PROBLEM REQUIREMENTS:
Would you copy out each line of the records below that includes the word "Vector"?

Collected data entries:
——————————
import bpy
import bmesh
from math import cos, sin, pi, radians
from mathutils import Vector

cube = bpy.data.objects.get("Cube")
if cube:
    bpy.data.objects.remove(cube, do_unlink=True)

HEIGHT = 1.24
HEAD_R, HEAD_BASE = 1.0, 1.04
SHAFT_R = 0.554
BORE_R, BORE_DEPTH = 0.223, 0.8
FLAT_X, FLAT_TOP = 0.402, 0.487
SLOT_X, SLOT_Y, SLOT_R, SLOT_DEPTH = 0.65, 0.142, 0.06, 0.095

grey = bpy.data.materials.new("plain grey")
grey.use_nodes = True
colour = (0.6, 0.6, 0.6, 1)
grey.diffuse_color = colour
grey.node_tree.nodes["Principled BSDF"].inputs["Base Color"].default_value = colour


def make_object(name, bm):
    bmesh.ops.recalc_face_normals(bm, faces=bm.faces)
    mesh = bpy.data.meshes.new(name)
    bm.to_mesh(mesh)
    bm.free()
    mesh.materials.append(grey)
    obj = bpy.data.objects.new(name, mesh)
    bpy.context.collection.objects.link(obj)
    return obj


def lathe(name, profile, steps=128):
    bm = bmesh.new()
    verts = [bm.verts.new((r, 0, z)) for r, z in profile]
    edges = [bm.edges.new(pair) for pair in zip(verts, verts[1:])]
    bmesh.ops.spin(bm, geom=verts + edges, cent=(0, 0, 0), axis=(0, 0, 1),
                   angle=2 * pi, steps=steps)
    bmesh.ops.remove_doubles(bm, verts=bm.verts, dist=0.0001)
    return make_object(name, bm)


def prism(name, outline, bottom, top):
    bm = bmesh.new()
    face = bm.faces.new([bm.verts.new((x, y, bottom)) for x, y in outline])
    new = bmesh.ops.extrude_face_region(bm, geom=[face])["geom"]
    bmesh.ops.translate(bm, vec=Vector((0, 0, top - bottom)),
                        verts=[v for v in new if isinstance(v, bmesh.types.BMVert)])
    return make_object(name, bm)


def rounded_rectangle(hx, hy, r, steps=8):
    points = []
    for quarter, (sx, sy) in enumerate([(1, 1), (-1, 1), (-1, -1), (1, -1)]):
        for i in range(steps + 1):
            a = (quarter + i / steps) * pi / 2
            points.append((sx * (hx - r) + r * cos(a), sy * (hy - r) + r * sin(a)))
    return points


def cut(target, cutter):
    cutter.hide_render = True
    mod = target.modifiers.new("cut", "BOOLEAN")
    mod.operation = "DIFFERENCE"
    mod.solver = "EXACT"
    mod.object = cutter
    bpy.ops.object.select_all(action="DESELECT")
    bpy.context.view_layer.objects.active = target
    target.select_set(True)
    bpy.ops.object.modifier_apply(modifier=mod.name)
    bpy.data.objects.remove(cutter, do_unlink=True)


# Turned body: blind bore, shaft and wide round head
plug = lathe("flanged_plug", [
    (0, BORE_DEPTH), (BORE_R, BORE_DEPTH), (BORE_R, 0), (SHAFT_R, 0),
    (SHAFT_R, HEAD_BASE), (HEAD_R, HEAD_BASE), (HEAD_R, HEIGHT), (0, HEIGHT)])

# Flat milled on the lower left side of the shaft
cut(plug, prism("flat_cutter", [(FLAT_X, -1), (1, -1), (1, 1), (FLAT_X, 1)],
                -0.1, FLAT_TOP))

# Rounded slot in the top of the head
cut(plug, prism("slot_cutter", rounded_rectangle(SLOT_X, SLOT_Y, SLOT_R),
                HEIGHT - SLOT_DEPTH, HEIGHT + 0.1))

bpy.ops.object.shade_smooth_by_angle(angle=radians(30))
——————————
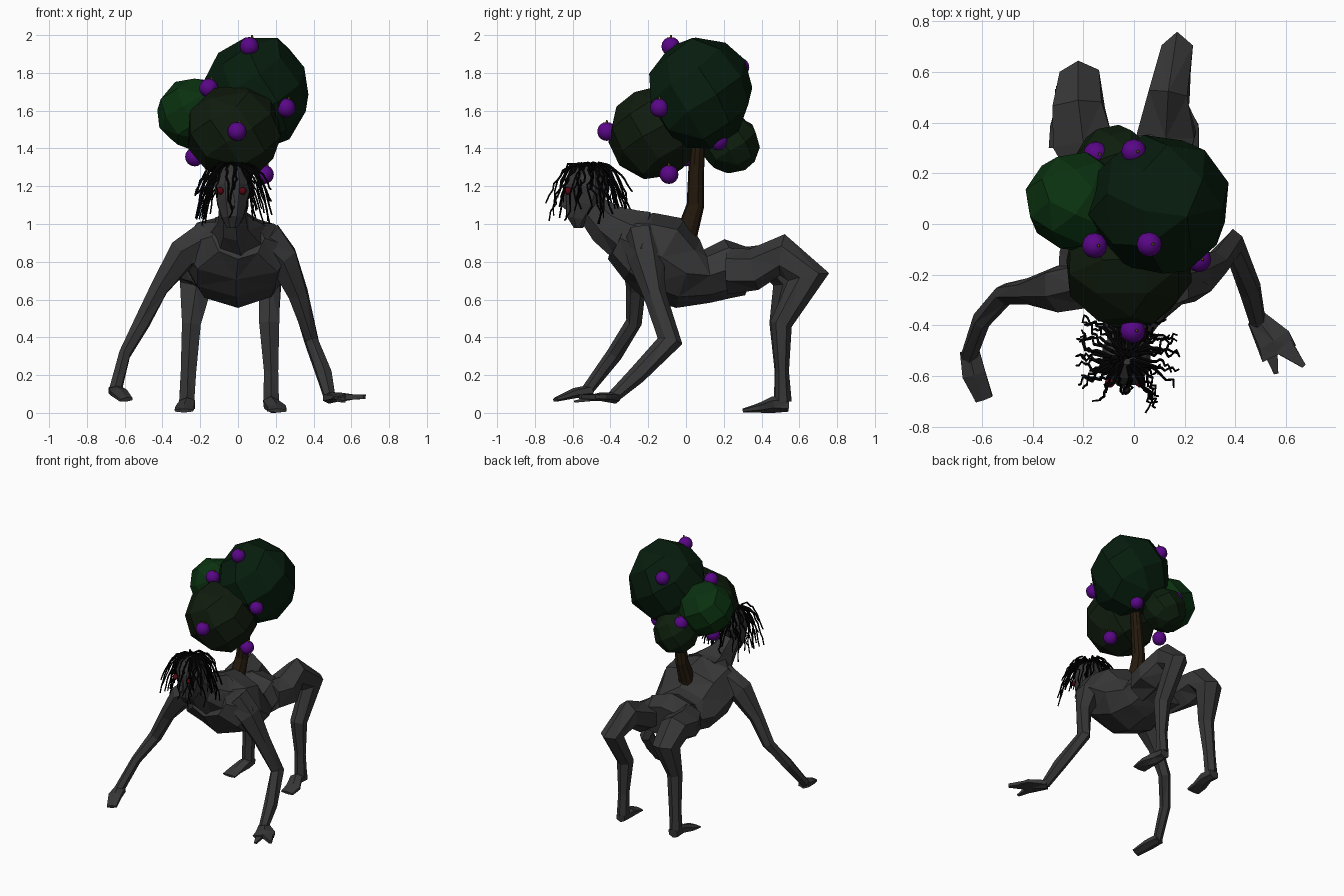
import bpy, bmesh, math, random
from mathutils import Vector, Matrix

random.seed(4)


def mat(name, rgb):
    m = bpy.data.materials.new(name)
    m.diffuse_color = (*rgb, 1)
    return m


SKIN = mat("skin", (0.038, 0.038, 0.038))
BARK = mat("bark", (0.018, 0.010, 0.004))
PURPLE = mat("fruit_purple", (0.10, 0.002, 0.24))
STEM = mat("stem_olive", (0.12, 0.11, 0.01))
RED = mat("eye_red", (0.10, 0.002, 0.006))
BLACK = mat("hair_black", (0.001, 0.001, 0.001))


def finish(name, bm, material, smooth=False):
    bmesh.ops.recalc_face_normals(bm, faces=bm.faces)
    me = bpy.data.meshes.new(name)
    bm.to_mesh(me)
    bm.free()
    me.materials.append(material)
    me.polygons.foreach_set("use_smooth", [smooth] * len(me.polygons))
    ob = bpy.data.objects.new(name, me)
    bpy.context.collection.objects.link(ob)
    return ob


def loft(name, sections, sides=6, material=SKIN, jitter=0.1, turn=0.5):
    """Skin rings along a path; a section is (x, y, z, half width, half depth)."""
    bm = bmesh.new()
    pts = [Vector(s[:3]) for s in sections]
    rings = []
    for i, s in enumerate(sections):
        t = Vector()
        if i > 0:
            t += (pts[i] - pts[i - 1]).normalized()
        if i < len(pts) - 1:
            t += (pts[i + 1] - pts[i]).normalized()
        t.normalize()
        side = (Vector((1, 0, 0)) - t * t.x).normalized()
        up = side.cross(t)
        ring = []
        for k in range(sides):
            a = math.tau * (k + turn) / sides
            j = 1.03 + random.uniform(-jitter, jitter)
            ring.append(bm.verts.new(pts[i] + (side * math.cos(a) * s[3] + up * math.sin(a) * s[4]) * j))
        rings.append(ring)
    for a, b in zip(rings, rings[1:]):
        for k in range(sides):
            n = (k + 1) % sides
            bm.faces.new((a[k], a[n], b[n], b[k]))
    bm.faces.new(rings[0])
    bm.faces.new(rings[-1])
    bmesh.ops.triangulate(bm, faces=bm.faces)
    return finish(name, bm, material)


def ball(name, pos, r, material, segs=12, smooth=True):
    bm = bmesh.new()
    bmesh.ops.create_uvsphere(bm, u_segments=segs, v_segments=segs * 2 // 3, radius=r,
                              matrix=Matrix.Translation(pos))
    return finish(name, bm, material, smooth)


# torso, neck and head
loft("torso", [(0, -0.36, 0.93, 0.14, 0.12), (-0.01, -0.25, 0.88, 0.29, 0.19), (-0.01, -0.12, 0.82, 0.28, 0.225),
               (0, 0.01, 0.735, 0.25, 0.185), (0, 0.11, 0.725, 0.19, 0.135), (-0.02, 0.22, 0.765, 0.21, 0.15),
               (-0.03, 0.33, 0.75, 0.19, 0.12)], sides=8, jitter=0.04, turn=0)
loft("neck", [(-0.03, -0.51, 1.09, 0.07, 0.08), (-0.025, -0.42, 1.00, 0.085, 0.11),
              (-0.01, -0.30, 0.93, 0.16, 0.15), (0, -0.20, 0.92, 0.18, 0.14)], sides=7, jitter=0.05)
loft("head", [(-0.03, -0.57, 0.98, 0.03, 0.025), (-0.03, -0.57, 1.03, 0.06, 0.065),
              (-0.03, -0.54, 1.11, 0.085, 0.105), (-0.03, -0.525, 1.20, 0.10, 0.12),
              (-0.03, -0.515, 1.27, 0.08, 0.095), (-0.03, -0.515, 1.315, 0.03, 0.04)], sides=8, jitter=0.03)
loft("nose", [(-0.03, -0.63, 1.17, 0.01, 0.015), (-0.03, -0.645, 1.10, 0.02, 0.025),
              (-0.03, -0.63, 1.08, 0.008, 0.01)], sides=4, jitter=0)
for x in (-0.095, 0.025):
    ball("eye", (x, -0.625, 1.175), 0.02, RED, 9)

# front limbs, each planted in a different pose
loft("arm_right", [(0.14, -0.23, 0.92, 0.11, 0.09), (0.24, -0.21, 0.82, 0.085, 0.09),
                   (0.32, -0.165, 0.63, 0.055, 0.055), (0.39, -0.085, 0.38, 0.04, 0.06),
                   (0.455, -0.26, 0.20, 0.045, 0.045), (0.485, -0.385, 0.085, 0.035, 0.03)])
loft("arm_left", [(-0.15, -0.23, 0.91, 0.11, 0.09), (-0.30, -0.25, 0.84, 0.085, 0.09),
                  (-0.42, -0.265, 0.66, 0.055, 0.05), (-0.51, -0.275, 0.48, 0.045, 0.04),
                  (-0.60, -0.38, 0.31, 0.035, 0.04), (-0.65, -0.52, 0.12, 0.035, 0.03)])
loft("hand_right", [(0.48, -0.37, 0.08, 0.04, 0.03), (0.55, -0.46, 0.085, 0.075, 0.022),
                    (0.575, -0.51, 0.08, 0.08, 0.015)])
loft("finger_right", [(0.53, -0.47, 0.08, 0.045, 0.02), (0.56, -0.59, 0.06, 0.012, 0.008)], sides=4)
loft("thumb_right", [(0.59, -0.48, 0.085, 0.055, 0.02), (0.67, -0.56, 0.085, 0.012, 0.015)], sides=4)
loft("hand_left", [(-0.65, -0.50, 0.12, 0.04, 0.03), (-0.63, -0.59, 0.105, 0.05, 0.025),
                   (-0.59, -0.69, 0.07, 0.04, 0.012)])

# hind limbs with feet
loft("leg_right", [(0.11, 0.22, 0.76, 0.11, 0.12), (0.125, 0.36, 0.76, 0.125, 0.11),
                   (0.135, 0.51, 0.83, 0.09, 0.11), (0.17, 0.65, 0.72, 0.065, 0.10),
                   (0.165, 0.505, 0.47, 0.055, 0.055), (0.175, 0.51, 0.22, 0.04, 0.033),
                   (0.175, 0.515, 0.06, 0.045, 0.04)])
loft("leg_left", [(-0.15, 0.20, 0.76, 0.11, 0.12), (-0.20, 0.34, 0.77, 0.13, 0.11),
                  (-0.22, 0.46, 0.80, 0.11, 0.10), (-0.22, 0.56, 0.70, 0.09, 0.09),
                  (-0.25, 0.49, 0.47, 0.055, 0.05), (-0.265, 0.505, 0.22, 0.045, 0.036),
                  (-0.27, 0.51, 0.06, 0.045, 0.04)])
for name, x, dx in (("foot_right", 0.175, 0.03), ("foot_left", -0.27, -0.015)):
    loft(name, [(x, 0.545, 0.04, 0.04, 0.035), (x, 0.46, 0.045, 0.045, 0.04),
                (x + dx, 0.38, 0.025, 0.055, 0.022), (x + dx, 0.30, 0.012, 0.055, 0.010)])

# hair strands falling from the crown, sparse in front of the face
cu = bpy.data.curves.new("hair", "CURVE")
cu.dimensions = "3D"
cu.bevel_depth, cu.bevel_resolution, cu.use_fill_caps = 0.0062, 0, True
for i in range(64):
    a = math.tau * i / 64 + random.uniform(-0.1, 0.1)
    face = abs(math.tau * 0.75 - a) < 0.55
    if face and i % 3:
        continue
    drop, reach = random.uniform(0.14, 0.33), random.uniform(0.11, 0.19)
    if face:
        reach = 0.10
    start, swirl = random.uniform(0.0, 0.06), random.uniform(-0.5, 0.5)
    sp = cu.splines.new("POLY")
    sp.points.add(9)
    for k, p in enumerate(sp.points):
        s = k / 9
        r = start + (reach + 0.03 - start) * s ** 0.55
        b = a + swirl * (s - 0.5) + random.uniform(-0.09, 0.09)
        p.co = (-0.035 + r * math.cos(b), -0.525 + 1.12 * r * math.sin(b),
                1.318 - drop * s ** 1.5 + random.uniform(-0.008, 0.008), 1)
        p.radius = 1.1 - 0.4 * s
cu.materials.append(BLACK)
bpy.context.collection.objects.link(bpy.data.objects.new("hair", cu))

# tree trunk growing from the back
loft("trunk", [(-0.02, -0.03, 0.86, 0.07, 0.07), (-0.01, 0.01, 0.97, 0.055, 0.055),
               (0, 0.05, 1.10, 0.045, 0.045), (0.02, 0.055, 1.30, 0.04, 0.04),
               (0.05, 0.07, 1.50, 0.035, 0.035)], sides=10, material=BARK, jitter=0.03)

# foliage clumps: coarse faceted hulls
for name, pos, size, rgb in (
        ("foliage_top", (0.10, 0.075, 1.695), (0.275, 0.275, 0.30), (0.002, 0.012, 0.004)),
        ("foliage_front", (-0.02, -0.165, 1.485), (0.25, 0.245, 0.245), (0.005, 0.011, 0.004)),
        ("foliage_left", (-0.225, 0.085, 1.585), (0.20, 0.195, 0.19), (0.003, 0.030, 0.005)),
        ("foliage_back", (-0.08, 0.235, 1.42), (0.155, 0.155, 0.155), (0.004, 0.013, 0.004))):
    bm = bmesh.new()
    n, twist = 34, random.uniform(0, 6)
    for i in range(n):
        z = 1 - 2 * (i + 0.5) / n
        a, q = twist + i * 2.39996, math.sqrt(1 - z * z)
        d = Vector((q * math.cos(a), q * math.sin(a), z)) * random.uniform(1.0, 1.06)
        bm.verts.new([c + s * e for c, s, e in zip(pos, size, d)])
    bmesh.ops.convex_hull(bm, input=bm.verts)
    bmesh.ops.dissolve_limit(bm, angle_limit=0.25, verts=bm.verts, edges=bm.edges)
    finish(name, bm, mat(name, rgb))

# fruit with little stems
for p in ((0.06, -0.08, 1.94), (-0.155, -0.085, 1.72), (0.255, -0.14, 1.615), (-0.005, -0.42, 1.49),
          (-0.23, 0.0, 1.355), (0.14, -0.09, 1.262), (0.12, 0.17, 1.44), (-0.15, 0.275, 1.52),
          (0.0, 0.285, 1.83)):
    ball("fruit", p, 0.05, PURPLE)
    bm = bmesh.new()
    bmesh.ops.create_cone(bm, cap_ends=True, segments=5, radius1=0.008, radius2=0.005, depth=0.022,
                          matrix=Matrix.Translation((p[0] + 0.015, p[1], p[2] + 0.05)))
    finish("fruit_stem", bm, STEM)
——————————
EXPECTED ANSWER:
from mathutils import Vector
    bmesh.ops.translate(bm, vec=Vector((0, 0, top - bottom)),
from mathutils import Vector, Matrix
    pts = [Vector(s[:3]) for s in sections]
        t = Vector()
        side = (Vector((1, 0, 0)) - t * t.x).normalized()
        d = Vector((q * math.cos(a), q * math.sin(a), z)) * random.uniform(1.0, 1.06)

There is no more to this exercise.